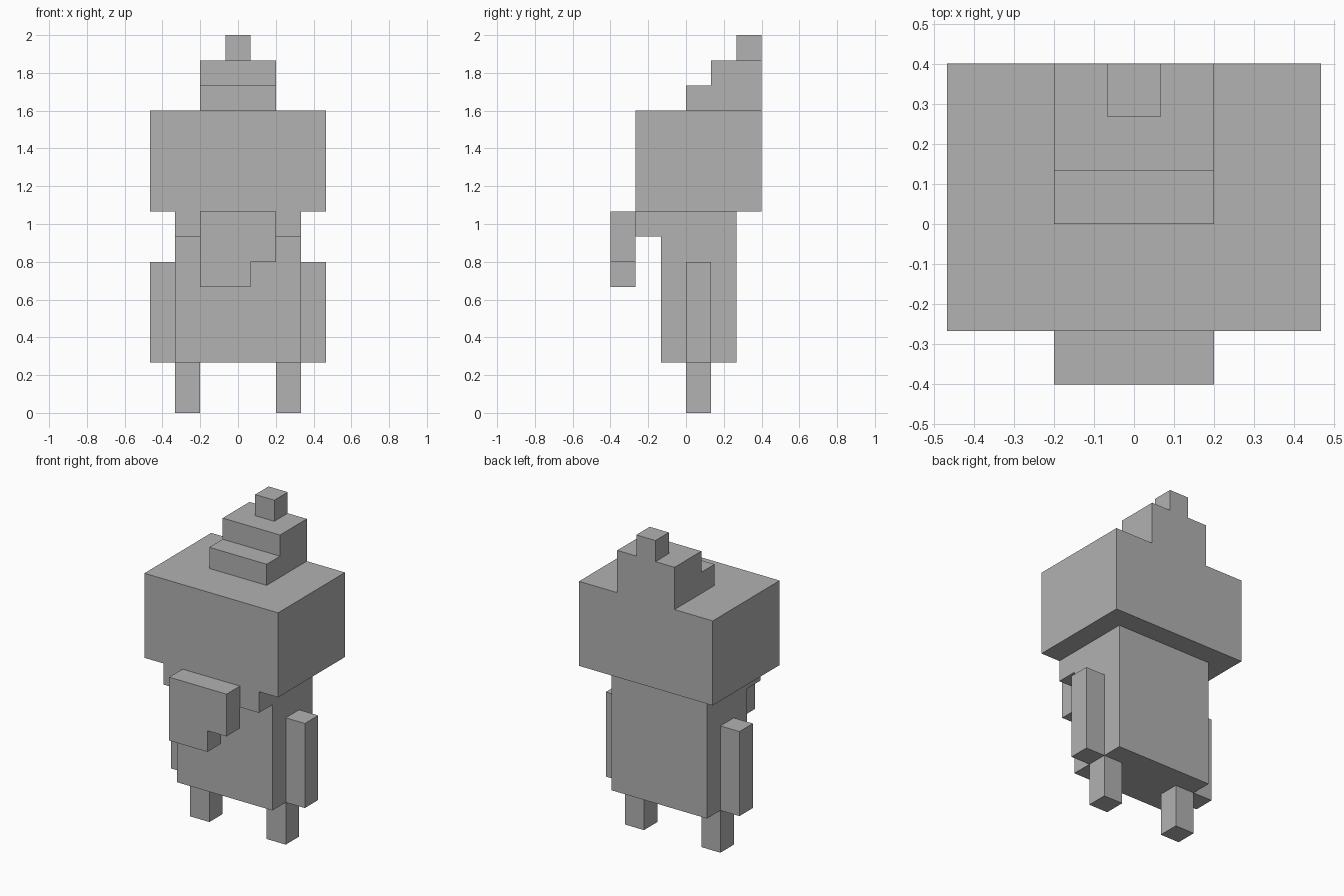
import bpy
import bmesh

old = bpy.data.objects.get("Cube")
if old:
    bpy.data.objects.remove(old, do_unlink=True)

U = 2 / 15  # one building block

grey = bpy.data.materials.new("plain_grey")
grey.use_nodes = True
colour = (0.445, 0.445, 0.445, 1)
grey.diffuse_color = colour
grey.node_tree.nodes["Principled BSDF"].inputs["Base Color"].default_value = colour


def prism(name, outline, start, end, axis):
    """Extrude a block outline along x (outline in y, z) or y (outline in x, z)."""
    def place(a, b, depth):
        p = (depth, a, b) if axis == "x" else (a, depth, b)
        return [c * U for c in p]

    bm = bmesh.new()
    face = bm.faces.new([bm.verts.new(place(a, b, start)) for a, b in outline])
    moved = bmesh.ops.extrude_face_region(bm, geom=[face])["geom"]
    shift = place(0, 0, end - start)
    bmesh.ops.translate(bm, vec=shift,
                        verts=[g for g in moved if isinstance(g, bmesh.types.BMVert)])
    bmesh.ops.recalc_face_normals(bm, faces=bm.faces)
    mesh = bpy.data.meshes.new(name)
    bm.to_mesh(mesh)
    bm.free()
    mesh.materials.append(grey)
    obj = bpy.data.objects.new(name, mesh)
    bpy.context.collection.objects.link(obj)
    return obj


def box(name, x, y, z):
    outline = [(y[0], z[0]), (y[1], z[0]), (y[1], z[1]), (y[0], z[1])]
    return prism(name, outline, x[0], x[1], "x")


# Head with stepped hat and its tip
box("head", (-3.5, 3.5), (-2, 3), (8, 12))
prism("stepped_hat", [(0, 12), (3, 12), (3, 14), (1, 14), (1, 13), (0, 13)],
      -1.5, 1.5, "x")
box("hat_tip", (-0.5, 0.5), (2, 3), (14, 15))

# Body with the overhanging collar at the front
prism("body", [(-1, 2), (2, 2), (2, 8), (-2, 8), (-2, 7), (-1, 7)],
      -2.5, 2.5, "x")

# Beard, notched at its lower left corner
prism("beard", [(-1.5, 5), (0.5, 5), (0.5, 6), (1.5, 6), (1.5, 8), (-1.5, 8)],
      -3, -2, "y")

# Arms and legs
for side, s in (("left", 1), ("right", -1)):
    box(side + "_arm", sorted((s * 2.5, s * 3.5)), (0, 1), (2, 6))
    box(side + "_leg", sorted((s * 1.5, s * 2.5)), (0, 1), (0, 2))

============================================================

TASK REQUIREMENTS:
Where an entry contains an image, skip the image and write out the rest exactly.

EXERCISE RESPONSE:
import bpy
import bmesh

old = bpy.data.objects.get("Cube")
if old:
    bpy.data.objects.remove(old, do_unlink=True)

U = 2 / 15  # one building block

grey = bpy.data.materials.new("plain_grey")
grey.use_nodes = True
colour = (0.445, 0.445, 0.445, 1)
grey.diffuse_color = colour
grey.node_tree.nodes["Principled BSDF"].inputs["Base Color"].default_value = colour


def prism(name, outline, start, end, axis):
    """Extrude a block outline along x (outline in y, z) or y (outline in x, z)."""
    def place(a, b, depth):
        p = (depth, a, b) if axis == "x" else (a, depth, b)
        return [c * U for c in p]

    bm = bmesh.new()
    face = bm.faces.new([bm.verts.new(place(a, b, start)) for a, b in outline])
    moved = bmesh.ops.extrude_face_region(bm, geom=[face])["geom"]
    shift = place(0, 0, end - start)
    bmesh.ops.translate(bm, vec=shift,
                        verts=[g for g in moved if isinstance(g, bmesh.types.BMVert)])
    bmesh.ops.recalc_face_normals(bm, faces=bm.faces)
    mesh = bpy.data.meshes.new(name)
    bm.to_mesh(mesh)
    bm.free()
    mesh.materials.append(grey)
    obj = bpy.data.objects.new(name, mesh)
    bpy.context.collection.objects.link(obj)
    return obj


def box(name, x, y, z):
    outline = [(y[0], z[0]), (y[1], z[0]), (y[1], z[1]), (y[0], z[1])]
    return prism(name, outline, x[0], x[1], "x")


# Head with stepped hat and its tip
box("head", (-3.5, 3.5), (-2, 3), (8, 12))
prism("stepped_hat", [(0, 12), (3, 12), (3, 14), (1, 14), (1, 13), (0, 13)],
      -1.5, 1.5, "x")
box("hat_tip", (-0.5, 0.5), (2, 3), (14, 15))

# Body with the overhanging collar at the front
prism("body", [(-1, 2), (2, 2), (2, 8), (-2, 8), (-2, 7), (-1, 7)],
      -2.5, 2.5, "x")

# Beard, notched at its lower left corner
prism("beard", [(-1.5, 5), (0.5, 5), (0.5, 6), (1.5, 6), (1.5, 8), (-1.5, 8)],
      -3, -2, "y")

# Arms and legs
for side, s in (("left", 1), ("right", -1)):
    box(side + "_arm", sorted((s * 2.5, s * 3.5)), (0, 1), (2, 6))
    box(side + "_leg", sorted((s * 1.5, s * 2.5)), (0, 1), (0, 2))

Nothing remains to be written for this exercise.